Spencer Ackerman, writing in Iraq’d, points out that according to the Transitional Administrative Law (TAL), Americans are now the proud owners of the New Iraqi Army. Nathan Brown of George Washington University identified this situation first in his assessment of the TAL.
Ackerman highlights the reasoning behind Brown’s conclusion, and the impetus behind the inclusion of this ominous article in the TAL becomes clear:
What’s more, this provision was surely not put in the TAL because we covet Iraq’s military. As Brown notes, this is surely in the TAL as a way to make an end-run around the Governing Council’s refusal last month to negotiate an early basing arrangement for U.S. troops ahead of a sovereign government. Council members, you’ll recall, rightly worried that they didn’t possess the legitimacy necessary to conclude a deal with the U.S. on how our troops can operate in their country. Now, by linking the Iraqi forces to the “multinational” (read: U.S.) coalition forces, we’ve glommed on to their own army–and added an automatic wellspring of legitimacy: U.N. Security Council Resolution 1511, which authorizes a “multinational force under unified command to take all necessary measures to contribute to the maintenance of security and stability in Iraq.” Note that subsection (C) authorizes the Transitional Government to negotiate what’s known as a Status of Forces Agreement (SOFA) with us, determining what the rules of engagement are for our troops, and what legal protections they’ll enjoy–but our command of the Iraqi armed forces will last until that temporary government gives way to a permanent one, which will occur by December 31, 2005, if all goes according to plan. So while the Transitional Government negotiates a SOFA with us, we’ll be in control of its military. Now that’s what I call leverage!
The importance of the basing rights issue to the US shouldn’t be underestimated. Jim Lobe writes:
……statements made by Jay Garner this week in an interview with The National Journal suggest that the administration had its own reasons for the war. Asked how long U.S. troops might remain in Iraq, Garner replied, ”I hope they’re there a long time,” and then compared U.S. goals in Iraq to U.S. military bases in the Philippines between 1898 and 1992.
”One of the most important things we can do right now is start getting basing rights with (the Iraqi authorities),” he said. ”And I think we’ll have basing rights in the north and basing rights in the south … we’d want to keep at least a brigade.”

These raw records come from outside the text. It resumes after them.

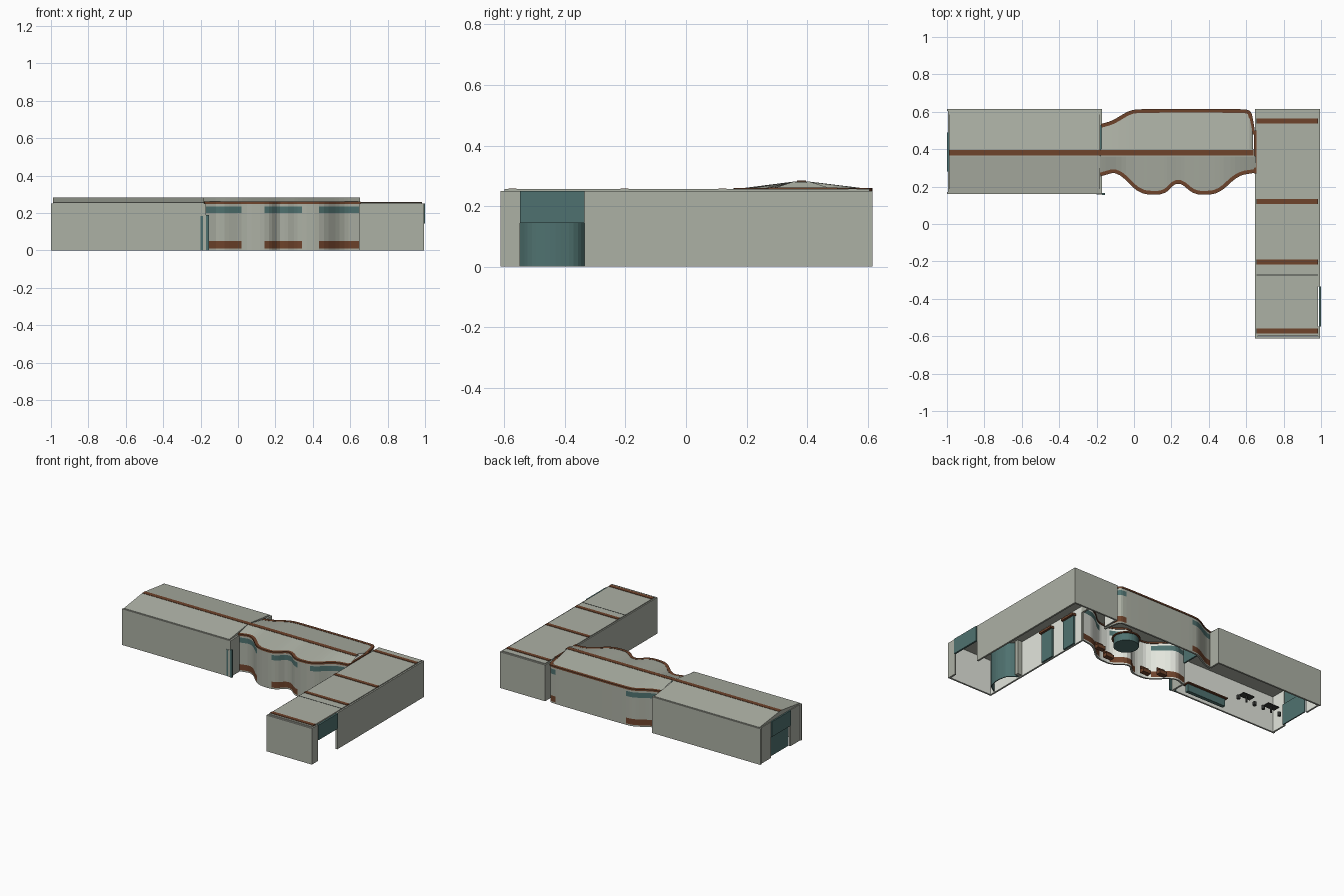
import bpy, bmesh, math
from mathutils import Vector

if "Cube" in bpy.data.objects:
    bpy.data.objects.remove(bpy.data.objects["Cube"], do_unlink=True)


def material(name, rgb):
    m = bpy.data.materials.new(name)
    m.use_nodes = True
    lin = [(c / 255) ** 2.2 for c in rgb] + [1]
    m.diffuse_color = lin
    m.node_tree.nodes["Principled BSDF"].inputs["Base Color"].default_value = lin
    return m


GREY = material("stone grey", (171, 175, 163))
BROWN = material("rust brown", (110, 69, 47))
TEAL = material("dull teal", (80, 113, 111))
WHITE = material("plaster white", (226, 229, 220))
DARK = material("charcoal", (62, 64, 62))


def finish(name, bm, mats):
    me = bpy.data.meshes.new(name)
    bm.to_mesh(me)
    bm.free()
    for m in mats:
        me.materials.append(m)
    ob = bpy.data.objects.new(name, me)
    bpy.context.collection.objects.link(ob)
    return ob


def box(name, xs, ys, zs, mat, inside=None):
    """Box from ranges; the face turned to `inside` gets plaster."""
    bm = bmesh.new()
    bmesh.ops.create_cube(bm, size=1)
    for v in bm.verts:
        v.co = [r[0] if c < 0 else r[1] for c, r in zip(v.co, (xs, ys, zs))]
    bm.normal_update()
    if inside:
        for f in bm.faces:
            f.material_index = int(f.normal.dot(Vector(inside)) > 0.9)
    return finish(name, bm, [mat, WHITE])


def drum(name, x, y, r, zs, mat, sides=16):
    bm = bmesh.new()
    bmesh.ops.create_cone(bm, cap_ends=True, segments=sides, radius1=r, radius2=r, depth=zs[1] - zs[0])
    bmesh.ops.translate(bm, vec=(x, y, sum(zs) / 2), verts=bm.verts)
    return finish(name, bm, [mat])


def rounded(points, times=2):
    """Cut the corners of an open path."""
    pts = [Vector(p) for p in points]
    for _ in range(times):
        cut = [pts[0]]
        for a, b in zip(pts, pts[1:]):
            cut += [a.lerp(b, 0.2), a.lerp(b, 0.8)]
        pts = cut + [pts[-1]]
    return pts


def inset(pts, d):
    """Shift a path sideways; positive d goes to its left."""
    out = []
    for i, p in enumerate(pts):
        t = (pts[min(i + 1, len(pts) - 1)] - pts[max(i - 1, 0)]).normalized()
        out.append(p + Vector((-t.y, t.x)) * d)
    return out


def strip(name, pts, d, levels, mats, rule):
    """Wall of thickness d along a path, with a colour rule per panel."""
    bm = bmesh.new()
    cols = [[[bm.verts.new((p.x, p.y, z)) for z in levels] for p in path] for path in (pts, inset(pts, d))]
    for i in range(len(pts) - 1):
        mid = (pts[i].x + pts[i + 1].x) / 2
        for col in cols:
            for k in range(len(levels) - 1):
                f = bm.faces.new((col[i][k], col[i + 1][k], col[i + 1][k + 1], col[i][k + 1]))
                f.material_index = rule(mid, k) or (3 if col is cols[1] and len(mats) > 3 else 0)
        for k in (0, -1):
            bm.faces.new([c[j][k] for c, j in zip((cols[0], cols[0], cols[1], cols[1]), (i, i + 1, i + 1, i))])
    for i in (0, -1):
        for k in range(len(levels) - 1):
            bm.faces.new((cols[0][i][k], cols[0][i][k + 1], cols[1][i][k + 1], cols[1][i][k]))
    bmesh.ops.recalc_face_normals(bm, faces=bm.faces)
    return finish(name, bm, mats)


T = 0.012
H = (0, 0.25)
LOW, HIGH = (0, 0.145), (0.145, 0.25)

# West hall walls, with a door in the outer end and a wide passage inside
box("hall_front_wall", (-1, -0.2), (0.16, 0.16 + T), H, GREY, (0, 1, 0))
box("hall_back_wall", (-1, -0.17), (0.615 - T, 0.615), H, GREY, (0, -1, 0))
for n, ys in (("front", (0.16, 0.28)), ("back", (0.49, 0.615))):
    box("hall_end_wall_" + n, (-0.995, -0.995 + T), ys, H, GREY, (1, 0, 0))
for n, ys in (("front", (0.18, 0.27)), ("back", (0.53, 0.615))):
    box("hall_inner_wall_" + n, (-0.182, -0.17), ys, H, GREY, (-1, 0, 0))
box("hall_door_header", (-1, -0.985), (0.28, 0.49), HIGH, TEAL)
box("hall_door", (-0.98, -0.972), (0.28, 0.49), LOW, TEAL)
box("hall_passage_header", (-0.185, -0.175), (0.27, 0.53), (0.15, 0.25), TEAL)

# Small side entrance at the hall corner
box("corner_header", (-0.2, -0.17), (0.16, 0.18), (0.185, 0.25), GREY)
box("corner_door", (-0.2, -0.188), (0.158, 0.172), (0, 0.185), TEAL)
box("corner_jamb", (-0.188, -0.17), (0.158, 0.18), (0, 0.185), GREY)
box("corner_door_leaf", (-0.17, -0.155), (0.155, 0.165), (0, 0.19), TEAL)

# Gabled hall roof
profile = [(0.165, 0.25), (0.165, 0.255), (0.362, 0.282), (0.398, 0.282), (0.61, 0.255), (0.61, 0.25)]
bm = bmesh.new()
ends = [[bm.verts.new((x, y, z)) for y, z in profile] for x in (-0.99, -0.182)]
for e in ends:
    bm.faces.new(e)
for i in range(len(profile)):
    j = (i + 1) % len(profile)
    bm.faces.new((ends[0][i], ends[0][j], ends[1][j], ends[1][i]))
bmesh.ops.recalc_face_normals(bm, faces=bm.faces)
finish("hall_roof", bm, [GREY])
box("ridge_stripe", (-0.99, 0.64), (0.366, 0.396), (0.279, 0.284), BROWN)

# Curving middle pavilion: banded front and back walls
front = rounded([(-0.178, 0.255), (-0.09, 0.28), (0.03, 0.16), (0.16, 0.155), (0.235, 0.23),
                 (0.325, 0.155), (0.45, 0.16), (0.56, 0.26), (0.655, 0.275)])
back = rounded([(-0.178, 0.535), (-0.12, 0.55), (-0.02, 0.61), (0.06, 0.615), (0.55, 0.615),
                (0.625, 0.61), (0.64, 0.54), (0.648, 0.48)])
levels = [0, 0.01, 0.05, 0.2, 0.235, 0.25]


def bands(plain):
    def rule(x, k):
        if any(a < x < b for a, b in plain):
            return 0
        return {1: 1, 3: 2}.get(k, 0)
    return rule


for n, path, side, plain in (("front", front, 1, [(0.03, 0.15), (0.335, 0.44)]),
                             ("back", back, -1, [(0.04, 0.57)])):
    wall = inset(path, side * 0.004)
    strip(f"pavilion_{n}_wall", wall, side * T, levels, [GREY, BROWN, TEAL, WHITE], bands(plain))
    strip(f"pavilion_{n}_coping", path, side * 0.02, [0.249, 0.26], [BROWN], lambda x, k: 0)
    # Half of the roof, sloping from the coping to the ridge
    edge = inset(path, side * 0.012)
    bm = bmesh.new()
    rows = [[bm.verts.new((p.x, p.y, 0.257)) for p in edge],
            [bm.verts.new((p.x, 0.381 - side * 0.018, 0.282)) for p in edge]]
    for i in range(len(edge) - 1):
        f = bm.faces.new((rows[0][i], rows[0][i + 1], rows[1][i + 1], rows[1][i]))
        if f.calc_area() and side < 0:
            f.normal_flip()
    finish(f"pavilion_{n}_roof", bm, [GREY])
box("pavilion_end_coping", (0.642, 0.656), (0.27, 0.5), (0.25, 0.262), BROWN)
box("pavilion_ridge_cap", (-0.18, 0.645), (0.362, 0.4), (0.276, 0.282), GREY)

# East wing walls, with a doorway in the outer side
X0, X1, Y0, Y1 = 0.648, 0.995, -0.613, 0.615
for n, ys in (("south", (Y0, 0.28)), ("north", (0.5, Y1))):
    box("wing_inner_wall_" + n, (X0, X0 + T), ys, H, GREY, (1, 0, 0))
box("wing_passage_header", (X0, X0 + T), (0.28, 0.5), (0.2, 0.25), GREY)
for n, ys in (("south", (Y0, -0.548)), ("north", (-0.335, Y1))):
    box("wing_outer_wall_" + n, (X1 - T, X1), ys, H, GREY, (-1, 0, 0))
box("wing_front_wall", (X0, X1), (Y0, Y0 + T), H, GREY, (0, 1, 0))
box("wing_back_wall", (X0, X1), (Y1 - T, Y1), H, GREY, (0, -1, 0))
box("wing_door_header", (0.988, 1), (-0.548, -0.335), HIGH, TEAL)

# Flat wing roof with cross stripes
box("wing_roof", (0.656, 0.985), (-0.6, 0.605), (0.243, 0.256), GREY)
for i, y in enumerate((-0.573, -0.203, 0.12, 0.55)):
    box(f"roof_stripe_{i}", (0.656, 0.985), (y - 0.013, y + 0.013), (0.25, 0.259), BROWN)
box("roof_joint", (0.656, 0.985), (-0.275, -0.27), (0.25, 0.257), DARK)

# Wing interior: curved glass screen, posts and inner doors
screen = rounded([(0.67, -0.56), (0.73, -0.52), (0.745, -0.44), (0.73, -0.36), (0.67, -0.32)])
strip("curved_screen", screen, 0.006, [0, 0.24], [TEAL], lambda x, k: 0)
box("screen_post", (0.665, 0.7), (-0.315, -0.29), (0, 0.24), GREY)
for i, y in enumerate((-0.04, 0.17)):
    box(f"inner_door_{i}", (0.662, 0.675), (y - 0.05, y + 0.05), (0, 0.2), TEAL)
    box(f"inner_door_cap_{i}", (0.66, 0.69), (y - 0.055, y + 0.055), (0.2, 0.215), BROWN)

# Hall furniture: counter, tables, stools and ceiling beams
box("counter_base", (-0.55, -0.25), (0.2, 0.225), (0, 0.05), TEAL)
box("counter_top", (-0.56, -0.24), (0.19, 0.24), (0.05, 0.058), BROWN)
for i, x in enumerate((-0.82, -0.62)):
    drum(f"table_leg_{i}", x, 0.35, 0.006, (0, 0.04), DARK, 8)
    box(f"table_top_{i}", (x - 0.045, x + 0.045), (0.325, 0.375), (0.04, 0.046), DARK)
    for s in (-1, 1):
        drum(f"stool_{i}_{s}", x + s * 0.065, 0.35, 0.012, (0, 0.025), DARK, 8)
for i in range(5):
    x = -0.85 + i * 0.13
    box(f"ceiling_beam_{i}", (x, x + 0.06), (0.48, 0.53), (0.235, 0.25), BROWN)

# Pavilion furniture: round counter and window seats
drum("round_counter", 0.4, 0.4, 0.08, (0, 0.05), TEAL, 24)
drum("round_counter_top", 0.4, 0.4, 0.09, (0.05, 0.058), BROWN, 24)
for i, (x, y) in enumerate(((0, 0.26), (0.09, 0.21), (0.39, 0.21), (0.5, 0.26))):
    box(f"window_seat_{i}", (x - 0.03, x + 0.03), (y, y + 0.025), (0, 0.025), BROWN)
    box(f"seat_back_{i}", (x - 0.03, x + 0.03), (y - 0.008, y), (0, 0.05), BROWN)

Garner added, ”Look back on the Philippines around the turn of the 20th century: they were a coaling station for the navy, and that allowed us to keep a great presence in the Pacific. That’s what Iraq is for the next few decades: our coaling station that gives us great presence in the Middle East.”
While U.S. military strategists have hinted for some time that a major goal of war was to establish several bases in Iraq, particularly given the ongoing military withdrawal from Saudi Arabia, Garner is the first to state it so baldly. Until now, U.S. military chiefs have suggested they need to retain a military presence just to ensure stability for several years, after which they expect to draw down their forces.
If indeed Garner’s understanding represents the thinking of his former bosses, then the ongoing struggle within the administration over ceding control to the United Nations becomes more comprehensible. Ceding too much control, particularly before reaching an agreement establishing military bases will make permanent U.S. bases much less likely.
Considering the Saudi bases that proved to be so popular with Osama bin Laden that he attacked the US with passenger-laden airplanes to get rid of them because they were defiling the Holy Places of Islam, it is fair to wonder how the Shi`a will take the presence of American troops in ancient Mesopotamia, the location of their most holy shrines and shrine cities of Najaf and Karbala.
UPDATE: An alert reader points out “Don’t forget Baghdad, the site of the caliphate and the cultural center of the Islamic world from the 700s to the 1200s . One of Osama Bin Laden’s espoused goals is to reestablish the caliphate. What better focus to organize Islamists around than the occupation of the caliphate by the infidel? It is the Crusades all over again! Pulling out of Saudi, home of the holy cities, is fine. Moving next door and occupying the heart of Arabia and site of the caliphate itself doesn’t look too smart. More of a time-bomb than a ‘coaling station.'”
I’d been thinking mainly of the Shi`a reaction to the presence of Infidel troops in Iraq. As this reader points out, these troops will also offend OBL, a wahhabi Sunni.